Ruby Weekly is a weekly newsletter covering the latest Ruby and Rails news.

Peter Cooper’s Online “Introduction to Ruby” Class Starts January 10

By Peter Cooper / January 3, 2011

codelesson.pngStarting January 10, 2011 (just one week after this post), I'll be teaching an online Ruby course with - me being Peter Cooper, author of Beginning Ruby. It lasts 4 weeks and will cover most things a new Ruby developer (or programmer in general) needs to know to become a confident, intermediate-level Rubyist. It's a great springboard from which to move on to Rails or other more advanced Ruby topics.

Naturally, the course is below the experience level of most Ruby Inside readers, but it might suit your boss, your new non-Ruby co-workers, or merely anyone you know who has some tech savvy and would find learning programming in Ruby a buzz.

Topics I'll be covering include:

  • Installing and running Ruby
  • Using the interactive Ruby shell (irb)
  • Looking up Ruby documentation and help
  • Expressions and variables
  • Built-in data types (strings, arrays, hashes, etc.)
  • Flow control
  • Classes and modules
  • RubyGems and library management
  • File handling and IO
  • Web and network access
  • Producing documentation
  • Testing
  • The Ruby community and how to benefit from it
  • Ruby project structure
  • Rack and Sinatra (to produce basic webapps)
  • Building and releasing a gem
  • RSpec

Except for the topics covered each week, the course isn't tightly scheduled. Participants don't need to be online certain times or follow along with real-time "webinar" presentations. It's more like a distance learning course. There'll be instructions to follow, articles to read, videos to watch, and a course textbook to refer to (my book Beginning Ruby - a free copy is provided). Questions and discussion then take place on forums provided by CodeLesson.

Nonetheless, I'm going to also run some optional "surgery hours" where people can come to me on IRC or instant messaging to ask me questions or get a walk through any tricky topics. The timing of these will be determined as to the participants' various needs as we go along.

The course costs $295 for the 4 weeks (though there's a discount for group signups) and the main value comes from having access to me, asking me questions, and letting me walk you through particular sticking points. You can pick up a book for $30 but a course like this gives you a mentor, a schedule, and everything I provide will be well suited to learning Ruby at a level suitable for 2011 - a tricky promise for any book to offer given how quickly the Ruby world changes.

So, interested? Or have a boss/coworker/similar who'd benefit? Check out the Ruby course page on for more info. If you join the course, I'll see you next week!

P.S. If you have any questions, I can be found at.. peter -at-


  1. nube says:

    I think you should publish the minimum hours commitment, too. i.e. Is this something I can do in concert with my family and full time job, or will it require taking leave to achieve satisfaction.

  2. Peter Cooper says:

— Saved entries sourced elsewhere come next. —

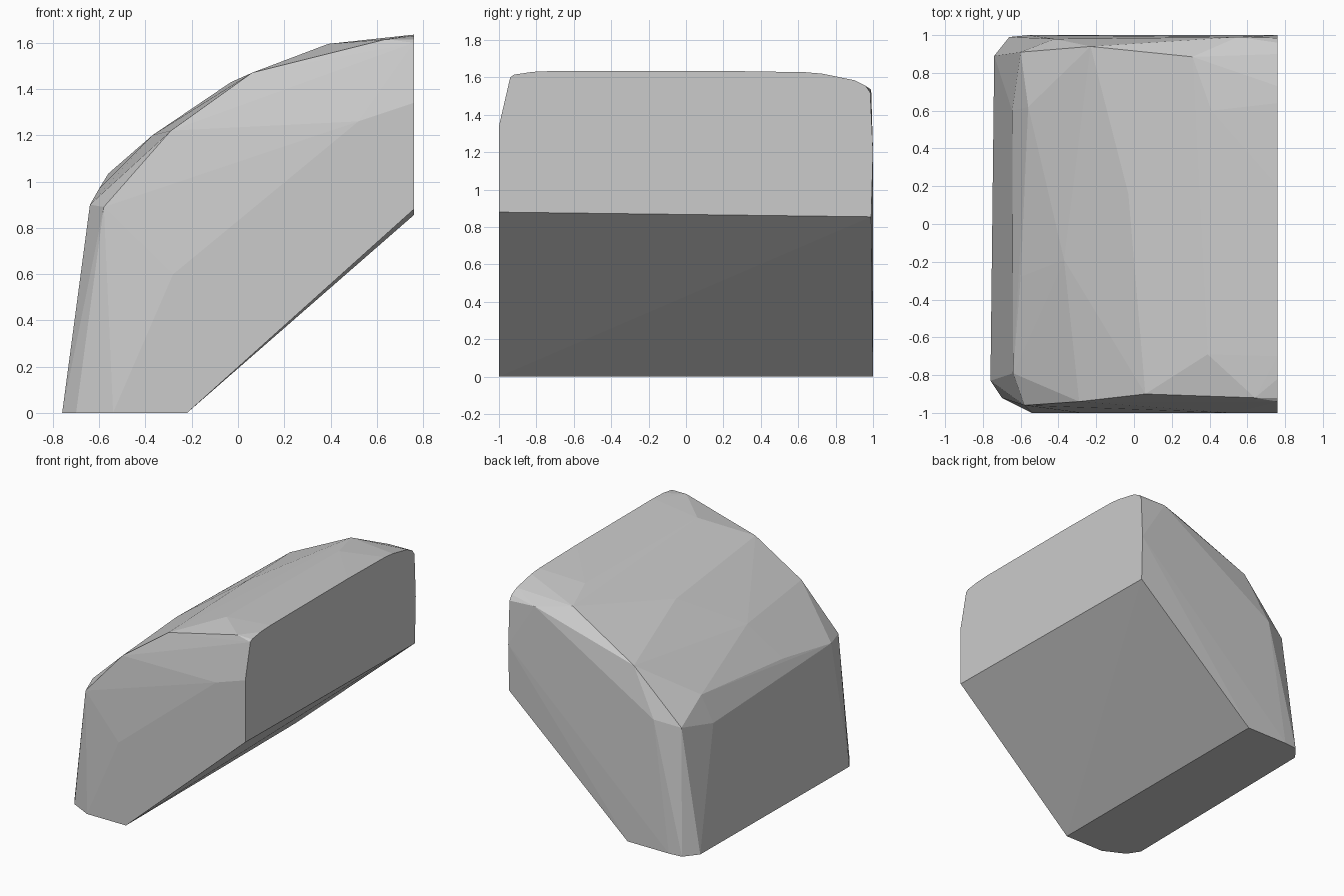
import bpy, bmesh

grey = bpy.data.materials.new("light grey")
grey.diffuse_color = (0.6, 0.6, 0.6, 1)

# Foot: flat base with chamfered left corners
foot = [(-0.76, -0.83), (-0.70, -0.92), (-0.54, -1.0), (-0.22, -1.0),
        (-0.22, 1.0), (-0.56, 1.0), (-0.66, 0.99), (-0.74, 0.89)]

# Right end: flat cut, outlined in (y, z)
end = [(-1.0, 0.88), (-1.0, 1.34), (-0.94, 1.60), (-0.92, 1.615), (-0.82, 1.63),
       (-0.70, 1.635), (0.20, 1.635), (0.64, 1.628), (0.73, 1.62), (0.90, 1.585),
       (0.96, 1.555), (0.985, 1.52), (1.0, 1.20), (0.99, 0.855)]

# Crown: faceted curve rising from the left wall to the right end
crown = [(-0.64, -0.79, 0.90), (-0.645, 0.60, 0.84), (-0.60, -0.28, 0.97),
         (-0.56, 0.62, 1.035), (-0.37, -0.19, 1.20), (-0.03, 0.16, 1.43),
         (0.39, -0.69, 1.595), (0.41, 0.60, 1.595)]

# Front and back shoulders: ridges where the crown meets the side walls
front_shoulder = [(-0.58, -0.96, 0.89), (-0.29, -0.94, 1.22), (0.06, -0.90, 1.47),
                  (0.64, -0.92, 1.615), (-0.28, -1.0, 0.60), (0.52, -1.0, 1.26)]
back_shoulder = [(-0.60, 0.91, 0.91), (-0.42, 0.98, 0.95), (-0.23, 0.94, 1.285),
                 (0.31, 0.885, 1.56), (0.55, 0.99, 1.535)]

points = ([(x, y, 0) for x, y in foot] + [(0.76, y, z) for y, z in end]
          + crown + front_shoulder + back_shoulder)

# Wrap the outlines in one faceted skin
bm = bmesh.new()
for p in points:
    bm.verts.new(p)
bmesh.ops.convex_hull(bm, input=bm.verts[:])
bmesh.ops.delete(bm, geom=[v for v in bm.verts if not v.link_faces], context='VERTS')
bmesh.ops.dissolve_limit(bm, angle_limit=0.005, verts=bm.verts[:], edges=bm.edges[:])
bmesh.ops.recalc_face_normals(bm, faces=bm.faces[:])
mesh = bpy.data.meshes.new("faceted_block")
bm.to_mesh(mesh)
bm.free()
mesh.materials.append(grey)
block = bpy.data.objects.new("faceted_block", mesh)
bpy.context.collection.objects.link(block)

    Good point, though I'm not going to get a good feel on this till after the first course. In my experience, people take a pretty wide range of times to cover this stuff, depending on the experience of the student, the teacher, the materials used, etc. That said, anyone reasonably tech savvy should be able to pick things up in fewer than 10 hours each week - this is especially true of week 1.

  3. Pingback: Delicious Bookmarks for February 6th through February 7th « Lâmôlabs

Other Posts to Enjoy

Twitter Mentions